What I do think makes life more difficult is that we just don’t know our own anatomy. So it doesn’t sound silly at all, it sounds utterly normal to me. I remember having two nurses here when learning how ISC was done and I was trying to poke a catheter somewhere in the right area sitting on the loo. I had basically no idea what I was trying to do, no idea what it would feel like if I hit the right place, and adding to my discomfort, 2 nurses who I didn’t know well watching me.
Eventually, we moved to doing it on the bed and even the nurse trying to thread the damn thing in took a good number of catheters (I suspect she was a bit rubbish as I’ve had other nurses thread a catheter into my urethra with no problem).
I then had a couple of months of attempting to do it sitting semi recumbent on the bed with a mirror, using a catheter with a bag attached.

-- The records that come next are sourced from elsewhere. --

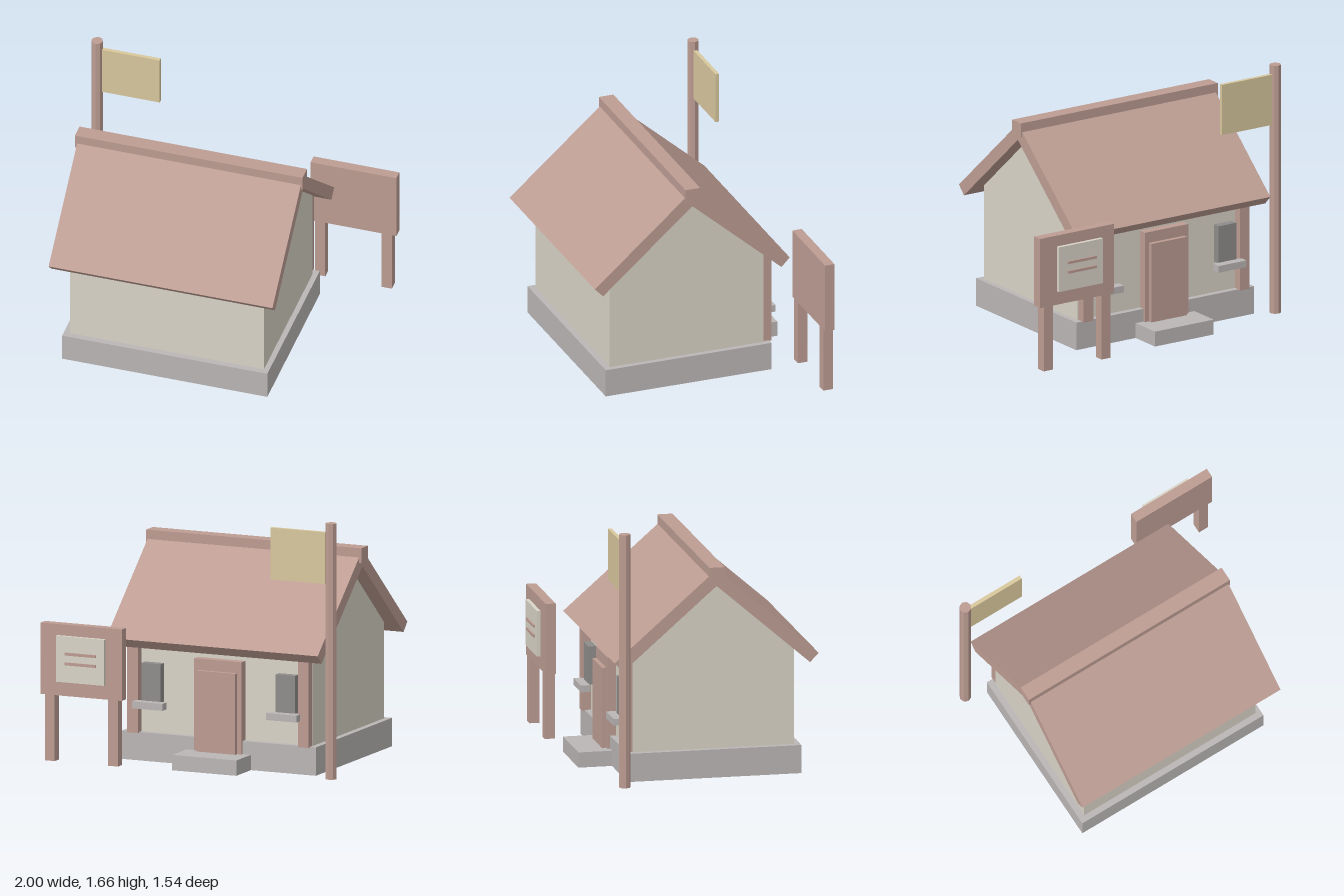
import * as THREE from 'three';

const makeMaterial = (name, color) => {
  const m = new THREE.MeshStandardMaterial({ color });
  m.name = name;
  return m;
};

export function createModel() {
  const model = new THREE.Group();
  model.name = 'cottage';

  const wood = makeMaterial('rosyWood', 0xbd9d93);
  const plaster = makeMaterial('plaster', 0xd9d4c7);
  const stone = makeMaterial('stone', 0xbab6b5);
  const glass = makeMaterial('windowGrey', 0x8f8d8b);
  const cloth = makeMaterial('flagCloth', 0xd9c89e);

  const add = (name, geometry, material, parent = model) => {
    const mesh = new THREE.Mesh(geometry, material);
    mesh.name = name;
    parent.add(mesh);
    return mesh;
  };

  // Box given by its lower and upper limits on each axis
  const box = (name, material, [x0, x1], [y0, y1], [z0, z1], parent) => {
    const g = new THREE.BoxGeometry(x1 - x0, y1 - y0, z1 - z0);
    g.translate((x0 + x1) / 2, (y0 + y1) / 2, (z0 + z1) / 2);
    return add(name, g, material, parent);
  };

  // Side profile given as [z, y] points, extruded from x0 to x1
  const sideProfile = (name, material, points, x0, x1) => {
    const shape = new THREE.Shape(points.map(([z, y]) => new THREE.Vector2(-z, y)));
    const g = new THREE.ExtrudeGeometry(shape, { depth: x1 - x0, bevelEnabled: false });
    g.rotateY(Math.PI / 2);
    g.translate(x0, 0, 0);
    return add(name, g, material);
  };

  const cx = -0.143; // middle of the house
  const cz = 0.1; // ridge line

  // Foundation and doorstep
  box('foundation', stone, [-0.83, 0.545], [0, 0.185], [-0.47, 0.67]);
  box('doorstep', stone, [-0.37, 0.085], [0, 0.1], [-0.69, -0.46]);

  // Gabled walls
  sideProfile('walls', plaster, [
    [cz - 0.53, 0.18], [cz - 0.53, 0.814], [cz, 1.275], [cz + 0.53, 0.814], [cz + 0.53, 0.18],
  ], -0.79, 0.51);

  // Roof slabs and ridge cap
  sideProfile('roof', wood, [
    [cz - 0.67, 0.8], [cz, 1.383], [cz + 0.67, 0.8],
    [cz + 0.613, 0.742], [cz, 1.275], [cz - 0.613, 0.742],
  ], -0.89, 0.61);
  box('ridgeCap', wood, [-0.905, 0.62], [1.305, 1.4], [cz - 0.05, cz + 0.05]);

  // Door
  box('doorFrame', wood, [cx - 0.168, cx + 0.168], [0.1, 0.7], [-0.487, -0.42]);
  box('doorLeaf', wood, [cx - 0.137, cx + 0.137], [0.1, 0.627], [-0.516, -0.48]);

  // Corner posts and windows on both sides of the door
  for (const s of [-1, 1]) {
    const px = cx + s * 0.605;
    box('cornerPost', wood, [px - 0.038, px + 0.038], [0.18, 0.83], [-0.487, -0.42]);
    const wx = cx + s * 0.475;
    box('windowPane', glass, [wx - 0.068, wx + 0.068], [0.39, 0.64], [-0.482, -0.42]);
    box('windowSill', stone, [wx - 0.108, wx + 0.108], [0.35, 0.395], [-0.54, -0.477]);
  }

  // Flagpole with flag
  const pole = add('flagpole', new THREE.CylinderGeometry(0.038, 0.038, 1.665, 8), wood);
  pole.geometry = pole.geometry.toNonIndexed();
  pole.geometry.computeVertexNormals();
  pole.position.set(-0.962, 0.8325, -0.52);
  box('flag', cloth, [-0.927, -0.54], [1.268, 1.605], [-0.535, -0.51]);

  // Notice board on two legs
  const board = new THREE.Group();
  board.name = 'noticeBoard';
  model.add(board);
  box('boardPanel', wood, [0.425, 1], [0.43, 0.895], [-0.725, -0.66], board);
  for (const x of [0.488, 0.935]) {
    box('boardLeg', wood, [x - 0.035, x + 0.035], [0, 0.43], [-0.725, -0.66], board);
  }
  box('noticeSheet', plaster, [0.535, 0.875], [0.525, 0.825], [-0.759, -0.734], board);
  for (const y of [0.648, 0.712]) {
    box('noticeLine', wood, [0.59, 0.81], [y - 0.009, y + 0.009], [-0.77, -0.759], board);
  }

  return model;
}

Sometimes it was easy, other times harder. At that point I was capable of doing it sitting on the bed with knees bent and looking into a mirror (there’s no way I’d be capable of that now). Eventually, I decided to just sit on the loo and give it a go. By that time I knew what it looked like and felt like. And was amazed that I got the first catheter in straight away. Ever since then I’ve been able to do it without looking. Sometimes I still have to chuck a catheter or two away as I slip with my hand and touch the wrong spot. But generally it’s OK. And I’m mostly infection free.
Shame really that I’m having a Mitrofanoff procedure this summer. So I’ll be using ISC in a completely different way. Future proofing my bladder according to my MS nurse!!